In May 15 comments, three utility trade associations, including the American Public Power Association, offer recommendations to the Department of Energy regarding its prioritization of new or updated energy conservation standards and test procedures for appliances and equipment.
The groups, which also include the Edison Electric Institute and the National Rural Electric Cooperative Association, responded to the DOE’s Feb. 14, final rule, “Procedures for Use in New or Revised Energy Conservation Standards and Test Procedures for Consumer Products and Commercial/Industrial Equipment.”
The groups recommended that DOE provide a list of the estimated national savings based on the annual site energy to allow stakeholders to review the DOE’s preliminary estimates and compare them with other studies or other technology and market data. It would also allow parties to see which appliances would be able to meet the thresholds established in the Feb. 14 rule.
The groups in their comments also recommend that the DOE analyze the annual estimated site energy savings along with the estimated savings over 10-, 20-, and 30-year periods, to ensure more thorough analysis by all stakeholders.

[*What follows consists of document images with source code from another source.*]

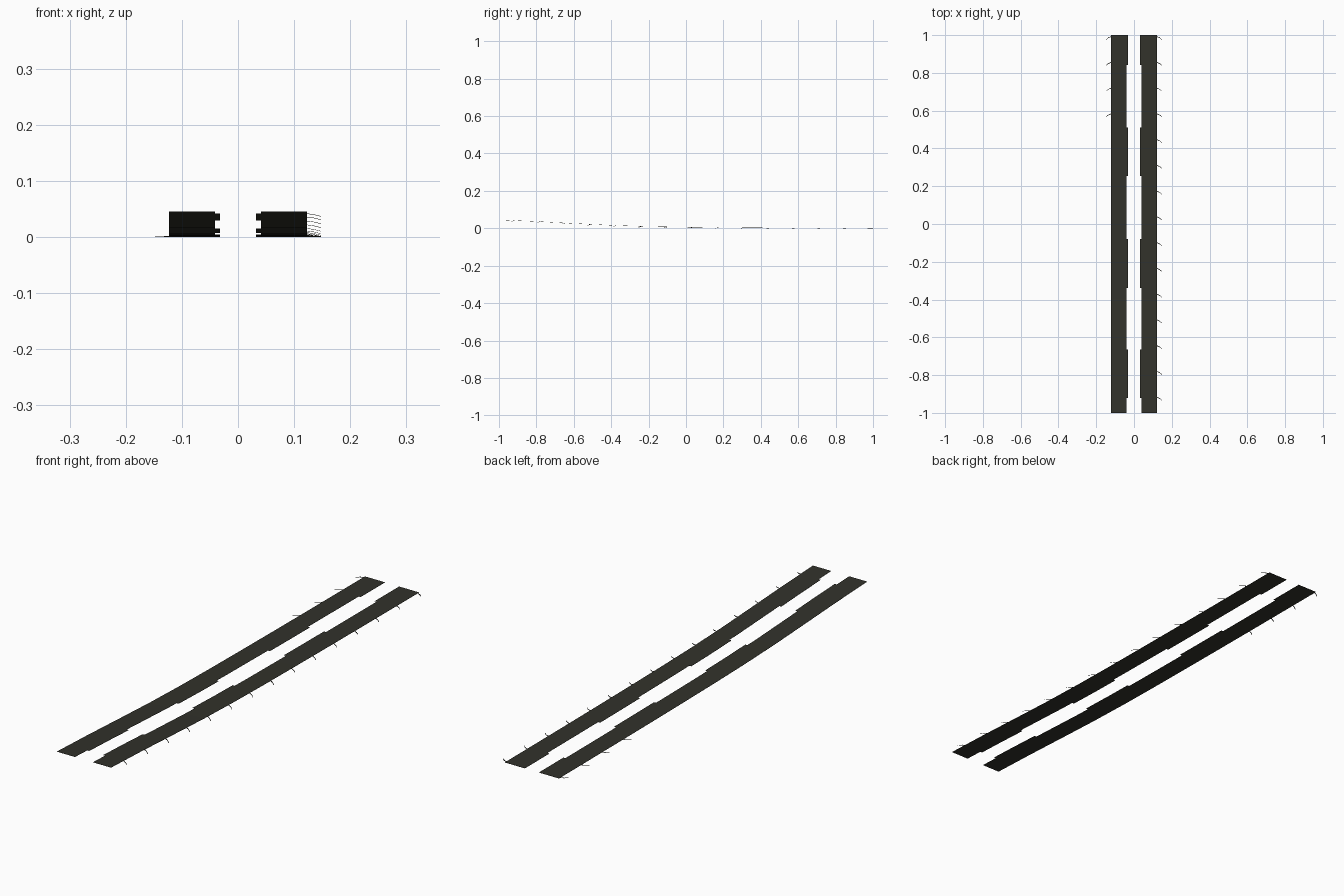
import bpy, bmesh

if "Cube" in bpy.data.objects:
    bpy.data.objects.remove(bpy.data.objects["Cube"])

# Single dark olive colour
mat = bpy.data.materials.new("dark_olive")
mat.diffuse_color = (0.032, 0.032, 0.024, 1)
mat.use_nodes = True
mat.node_tree.nodes["Principled BSDF"].inputs["Base Color"].default_value = mat.diffuse_color

# Height profile along y (strip curves up toward the front)
PROFILE = [(-1, .0455), (-.8, .037), (-.6, .0265), (-.4, .0165), (-.2, .010),
           (0, .0065), (.2, .0045), (.4, .003), (.6, .002), (.8, .0015), (1, .001)]
T = 0.0008  # sheet thickness


def height(y):
    for (a, za), (b, zb) in zip(PROFILE, PROFILE[1:]):
        if y <= b:
            return za + (zb - za) * (y - a) / (b - a)
    return PROFILE[-1][1]


def sheet(name, rows):
    """Thin ribbon through rows of (left point, right point)."""
    bm = bmesh.new()
    loops = []
    for l, r in rows:
        loops.append([bm.verts.new(p) for p in (
            l, r, (r[0], r[1], r[2] - T), (l[0], l[1], l[2] - T))])
    for a, b in zip(loops, loops[1:]):
        for i in range(4):
            j = (i + 1) % 4
            bm.faces.new((a[i], a[j], b[j], b[i]))
    bm.faces.new(loops[0])
    bm.faces.new(loops[-1][::-1])
    bmesh.ops.recalc_face_normals(bm, faces=bm.faces)
    me = bpy.data.meshes.new(name)
    bm.to_mesh(me)
    bm.free()
    me.materials.append(mat)
    ob = bpy.data.objects.new(name, me)
    bpy.context.collection.objects.link(ob)
    return ob


def strip(name, x0, x1, ya, yb):
    ys = sorted({ya, yb} | {y for y, _ in PROFILE if ya < y < yb})
    sheet(name, [((x0, y, height(y)), (x1, y, height(y))) for y in ys])


TABS = [(-.92, -.665), (-.34, -.08), (.253, .512), (.842, 1)]
for side, s, count in (("right", 1, 15), ("left", -1, 4)):
    # Long main band
    strip(side + "_band", s * .041, s * .123, -1, 1)
    # Inner edge tabs
    for i, (a, b) in enumerate(TABS):
        strip(f"{side}_inner_tab_{i}", s * .032, s * .041, a, b)
    # Fine outer barbs, drooping outward
    for i in range(count):
        y = .992 - i * .1364
        rows = []
        for x, dy, dz, w in ((.122, 0, 0, .002), (.136, -.006, -.002, .0018),
                             (.148, -.016, -.005, .0012)):
            z = max(T, height(y) + dz)
            rows.append(((s * x, y + dy - w, z), (s * x, y + dy + w, z)))
        sheet(f"{side}_barb_{i}", rows)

On a related issue, the groups recommend that the DOE show the savings in typical units related to the product energy source and then convert these savings to site British thermal units (BTUs) using technical conversion factors from kilowatt hours or therms or gallons or other typical energy units associated with the appliance.
Doing so would allow stakeholders to perform “apples to apples” comparisons for products that use different types of energy inputs, the groups wrote.

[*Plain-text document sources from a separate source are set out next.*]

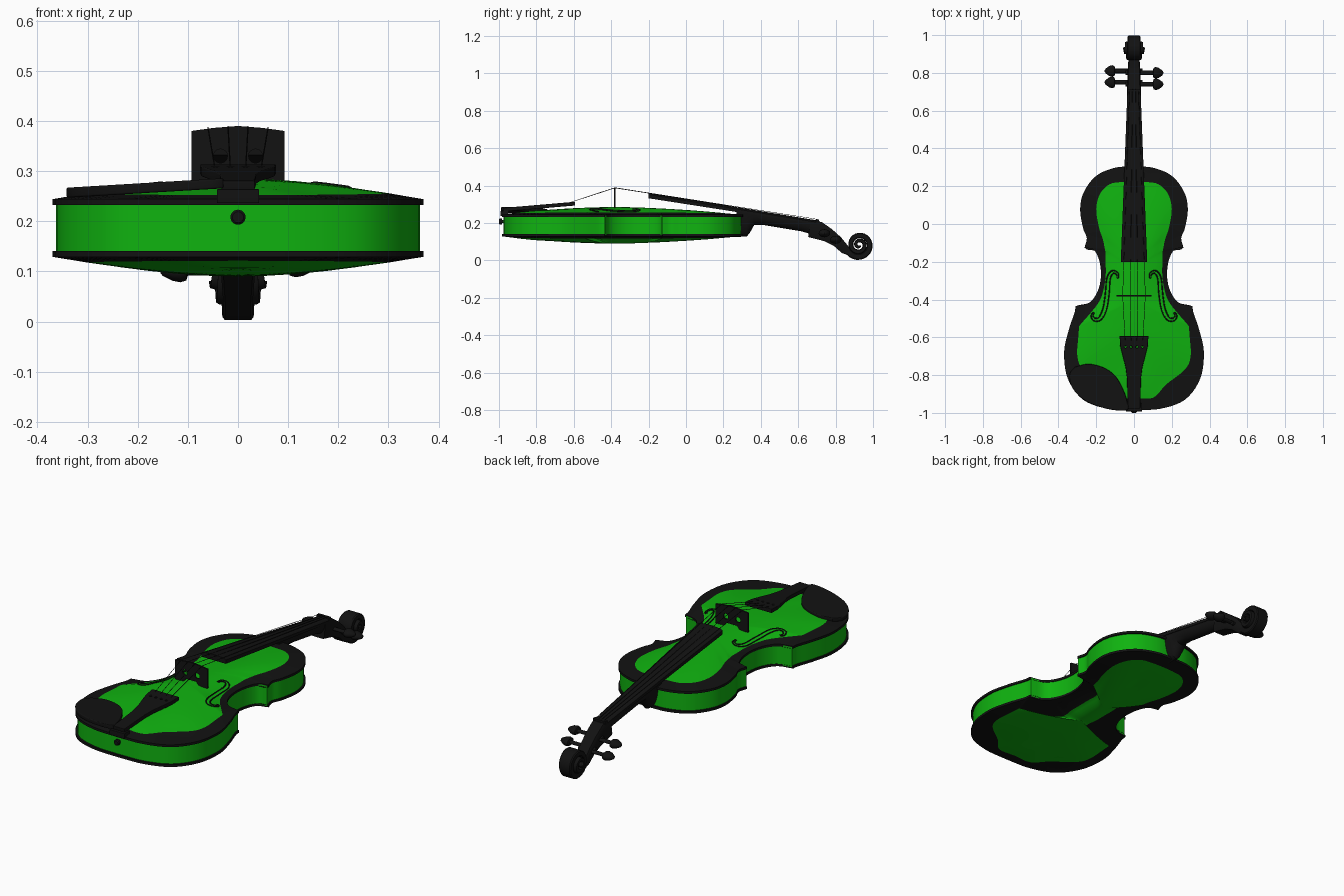
import bpy, bmesh, math
from math import sin, cos, pi, radians
from mathutils import Vector
from mathutils.bvhtree import BVHTree

if "Cube" in bpy.data.objects:
    bpy.data.objects.remove(bpy.data.objects["Cube"])

def material(name, rgb):
    m = bpy.data.materials.new(name)
    m.diffuse_color = (*rgb, 1)
    m.use_nodes = True
    m.node_tree.nodes["Principled BSDF"].inputs["Base Color"].default_value = m.diffuse_color
    return m

BLACK = material("black", (0.006, 0.006, 0.006))
GREEN = material("green", (0.005, 0.45, 0.005))

def add_object(name, data, mats):
    ob = bpy.data.objects.new(name, data)
    bpy.context.collection.objects.link(ob)
    for m in mats:
        data.materials.append(m)
    return ob

def loft(name, rings, mats=(BLACK,), caps=True, green_from=None):
    """Skin a list of closed rings that all have the same point count."""
    bm = bmesh.new()
    vs = [[bm.verts.new(p) for p in r] for r in rings]
    n = len(vs[0])
    for k in range(len(vs) - 1):
        for i in range(n):
            j = (i + 1) % n
            f = bm.faces.new((vs[k][i], vs[k][j], vs[k + 1][j], vs[k + 1][i]))
            f.material_index = int(green_from is not None and k >= green_from)
    if caps:
        bm.faces.new(vs[0])
        bm.faces.new(vs[-1])
    bmesh.ops.remove_doubles(bm, verts=bm.verts, dist=1e-5)
    bmesh.ops.recalc_face_normals(bm, faces=bm.faces)
    tree = BVHTree.FromBMesh(bm)
    me = bpy.data.meshes.new(name)
    bm.to_mesh(me)
    bm.free()
    add_object(name, me, mats)
    return tree

def spline(pts, sub=5):
    """Catmull-Rom samples through the points, without the last one."""
    p = [Vector(q) for q in pts]
    p = [2 * p[0] - p[1]] + p + [2 * p[-1] - p[-2]]
    out = []
    for a, b, c, d in zip(p, p[1:], p[2:], p[3:]):
        for k in range(sub):
            t = k / sub
            out.append(0.5 * (2 * b + (c - a) * t + (2 * a - 5 * b + 4 * c - d) * t * t
                              + (3 * b - a - 3 * c + d) * t ** 3))
    return out

def full_loop(segments):
    """Right half outline from sharp-cornered segments, mirrored to a closed loop."""
    right = [q for s in segments for q in spline(s)] + [Vector(segments[-1][-1])]
    return right + [Vector((-q.x, q.y)) for q in right[-2:0:-1]]

def flat(name, outline, holes=(), half=0.005, bevel=0.0, loc=(0, 0, 0), rot=(0, 0, 0)):
    """Flat plate with round holes given as (x, y, r)."""
    cu = bpy.data.curves.new(name, 'CURVE')
    cu.dimensions, cu.fill_mode = '2D', 'BOTH'
    cu.extrude, cu.bevel_depth = half, bevel
    loops = [outline] + [[(x + r * cos(a * pi / 8), y + r * sin(a * pi / 8)) for a in range(16)]
                         for x, y, r in holes]
    for lp in loops:
        s = cu.splines.new('POLY')
        s.points.add(len(lp) - 1)
        for pt, q in zip(s.points, lp):
            pt.co = (q[0], q[1], 0, 1)
        s.use_cyclic_u = True
    ob = add_object(name, cu, (BLACK,))
    ob.location, ob.rotation_euler = loc, rot

def wire(name, pts, r, cyclic=False):
    cu = bpy.data.curves.new(name, 'CURVE')
    cu.dimensions, cu.bevel_depth, cu.bevel_resolution = '3D', r, 1
    s = cu.splines.new('POLY')
    s.points.add(len(pts) - 1)
    for pt, q in zip(s.points, pts):
        pt.co = (*q, 1)
    s.use_cyclic_u = cyclic
    add_object(name, cu, (BLACK,))

# Body outline and the inner colour panels (right half, top to bottom)
outline = full_loop([
    [(0, .305), (.1, .298), (.2, .255), (.265, .17), (.285, .08), (.27, -.02), (.25, -.075), (.262, -.125)],
    [(.262, -.125), (.215, -.135), (.185, -.19), (.175, -.27), (.19, -.35), (.235, -.415), (.31, -.435)],
    [(.31, -.435), (.315, -.47), (.345, -.56), (.37, -.68), (.35, -.82), (.27, -.93), (.14, -.978), (0, -.985)]])
panel_up = [(0, .225), (.07, .222), (.13, .21), (.18, .16), (.2, .08), (.185, -.02), (.165, -.08), (.155, -.13)]
panel_low = [(.29, -.54), (.292, -.56), (.295, -.6), (.3, -.7), (.27, -.77), (.17, -.85), (.1, -.92), (0, -.92)]
top_waist = [(.155, -.13), (.15, -.16), (.15, -.21), (.15, -.27), (.16, -.34), (.19, -.42), (.29, -.54)]
back_waist = [(.155, -.13), (.12, -.14), (.08, -.19), (.08, -.27), (.08, -.38), (.09, -.48), (.29, -.54)]

def arched_plate(name, waist, z_in, z_out, arch):
    panel = full_loop([panel_up, waist, panel_low])
    rings = [[(p.x * .95, p.y * .95 - .017, z_in) for p in outline],
             [(p.x, p.y, z_in) for p in outline],
             [(p.x, p.y, z_out) for p in outline]]
    for u in (0, .2, .4, .6, .8, 1):
        ring = []
        for p, g in zip(outline, panel):
            ys = -.7 + (p.y + .985) / 1.29 * .7
            q = g.lerp(Vector((0, ys)), u)
            t = .2 + .8 * u
            lift = arch * (1 - .5 * ((ys + .38) / .38) ** 2) * sin(t * pi / 2)
            ring.append((q.x, q.y, z_out + lift))
        rings.append(ring)
    return loft(name, rings, (BLACK, GREEN), False, 3)

top_tree = arched_plate("top_plate", top_waist, .232, .244, .041)
arched_plate("back_plate", back_waist, .141, .129, -.039)
loft("ribs", [[(p.x * .98, (p.y + .34) * .985 - .34, z) for p in outline] for z in (.135, .24)], (GREEN,), False)

# Sound holes, drawn as raised outlines on the top
centre = spline([(.085, -.285), (.09, -.262), (.115, -.255), (.135, -.29), (.142, -.37), (.155, -.45),
                 (.18, -.5), (.21, -.505), (.222, -.485), (.21, -.465)], 4)
left, right = [], []
for i, p in enumerate(centre):
    d = (centre[min(i + 1, len(centre) - 1)] - centre[max(i - 1, 0)]).normalized()
    w = .003 + .007 * sin(pi * i / (len(centre) - 1))
    left.append(p + w * Vector((-d.y, d.x)))
    right.append(p - w * Vector((-d.y, d.x)))
for side, s in (("right", 1), ("left", -1)):
    pts = []
    for p in left + right[::-1]:
        hit = top_tree.ray_cast(Vector((s * p.x, p.y, 1)), Vector((0, 0, -1)))[0]
        pts.append((s * p.x, p.y, hit.z if hit else .25))
    wire("sound_hole_" + side, pts, .0035, True)

# Fingerboard and neck
def board(y):
    t = (y + .2) / .9
    return .07 - .035 * t, .362 - .148 * t, .03 - .008 * t    # half width, top z, thickness

rings = []
for y in (-.2, .7):
    w, z, h = board(y)
    rings.append([(w, y, z - h)] + [(w * cos(a * pi / 8), y, z - .01 + .01 * sin(a * pi / 8)) for a in range(9)]
                 + [(-w, y, z - h)])
loft("fingerboard", rings)
rings = []
for y, bottom in ((.27, .125), (.325, .128), (.343, .15), (.365, .19), (.42, .188), (.62, .155), (.7, .13)):
    w, z, h = board(y)
    rings.append([(w * .92 * cos(a * pi / 12), y, z - h - (z - h - bottom) * sin(a * pi / 12)) for a in range(13)])
loft("neck", rings)

# Pegbox running into the spiral scroll: (y, z, half thickness, half width)
path = [(.66, .168, .044, .036), (.71, .16, .048, .036), (.76, .135, .038, .035),
        (.81, .1, .03, .033), (.85, .058, .025, .03)]
steps = 56
for k in range(steps + 1):
    t = k / steps
    a = radians(215 + 830 * t)
    r = .068 * (1 - t) + .006 * t
    path.append((.925 + r * cos(a), .083 + r * sin(a), .017 - .01 * t, .029 + .029 * t))
rings = []
for i, (y, z, h, w) in enumerate(path):
    a, b = path[max(i - 1, 0)], path[min(i + 1, len(path) - 1)]
    d = Vector((b[0] - a[0], b[1] - a[1])).normalized()
    ring = []
    for u, v in ((1, .7), (.85, 1), (-.85, 1), (-1, .7), (-1, -.7), (-.85, -1), (.85, -1), (1, -.7)):
        ring.append((u * w, y - d.y * v * h, z + d.x * v * h))
    rings.append(ring)
loft("pegbox_and_scroll", rings)

# Tuning pegs
peg = [(-.045, .012), (.1, .012), (.103, .026), (.115, .031), (.13, .027), (.15, .013), (.155, .004)]
for i, (y, z, s) in enumerate(((.81, .1, -1), (.8, .11, 1), (.75, .14, -1), (.74, .145, 1))):
    loft(f"peg_{i + 1}", [[(s * x, y + r * cos(a * pi / 8), z + .7 * r * sin(a * pi / 8)) for a in range(16)]
                          for x, r in peg])

# End button
loft("end_button", [[(r * cos(a * pi / 12), y, .208 + r * sin(a * pi / 12)) for a in range(24)]
                    for y, r in ((-.96, .009), (-.984, .009), (-.985, .015), (-.996, .015), (-1, .011))])

# Bridge
flat("bridge", [(-.093, .28), (-.093, .38), (-.05, .386), (0, .39), (.05, .386), (.093, .38), (.093, .28),
                (.045, .28), (.03, .298), (-.03, .298), (-.045, .28)],
     [(-.035, .33, .014), (.035, .33, .014)], .004, 0, (0, -.38, 0), (pi / 2, 0, 0))

# Tailpiece, saddle and chin rest
half = [(.073, .19), (.07, .14), (.058, .09), (.042, .03), (.034, -.03), (.03, -.19)]
flat("tailpiece", half + [(-x, y) for x, y in half[::-1]],
     [(x, .135, .009) for x in (-.045, -.015, .015, .045)], .007, .003, (0, -.785, .287), (.085, 0, 0))
flat("saddle", [(-.04, -.99), (.04, -.99), (.04, -.95), (-.04, -.95)], (), .012, .002, (0, 0, .25))
rest = spline([(-.31, -.76), (-.24, -.745), (-.16, -.765), (-.1, -.81), (-.06, -.88), (-.04, -.94), (-.04, -.982),
               (-.14, -.975), (-.25, -.935), (-.32, -.87), (-.338, -.8), (-.31, -.76)])
flat("chin_rest", [(p.x + .19, p.y + .86) for p in rest], (), .006, .004, (-.19, -.86, .266), (0, -.06, 0))

# Strings
for i, k in enumerate((-1.5, -.5, .5, 1.5)):
    wire(f"string_{i + 1}", [(k * .03, -.65, .3), (k * .04, -.38, .39 - .002 * abs(k)), (k * .016, .7, .22),
                             (k * .012, .76, .165)], .0013)
flat("nut", [(-.035, .695), (.035, .695), (.035, .712), (-.035, .712)], (), .012, 0, (0, 0, .206))

# Turn curves into meshes and shade smoothly
for ob in bpy.data.objects:
    ob.select_set(True)
bpy.context.view_layer.objects.active = bpy.data.objects["bridge"]
bpy.ops.object.convert(target='MESH')
bpy.ops.object.shade_smooth_by_angle(angle=radians(35))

The groups also recommend that the DOE take into account how many times a product has been through the efficiency review process in order to prioritize rulemakings that would get more “bang for the buck.” Products that have been through the review process multiple times are subject to rising efficiency levels that can push them closer to technological efficiency limits. Under 2010 rules, for instance, small electric motors showed maximum potential energy savings between 12.6% and 32.1%. Under proposed 2020 standards, the maximum energy savings range from 5.1% to 8.6%.
In their final recommendation, the groups recommend that the DOE consider the benefits of grid-interactive “smart” appliances that can save money and provide benefits to the grid even though they might not necessarily correlate to device level electricity consumption reductions.
Smart appliances can shed load, shift loads, and modulate loads in ways that provide benefits to building owners, the environment, and the overall energy grid, they argue, and the DOE should take steps to ensure that future standards do not penalize smart appliances, even if they increase annual site energy usage by a minimal amount compared with non-connected or traditional appliances.
The groups emphasized that they strongly support the DOE’s conservation standards program and noted that it has been “one of the most successful energy efficiency efforts ever created in large part due to its focus on setting standards that are technically feasible and economically justified for a large majority of consumers.”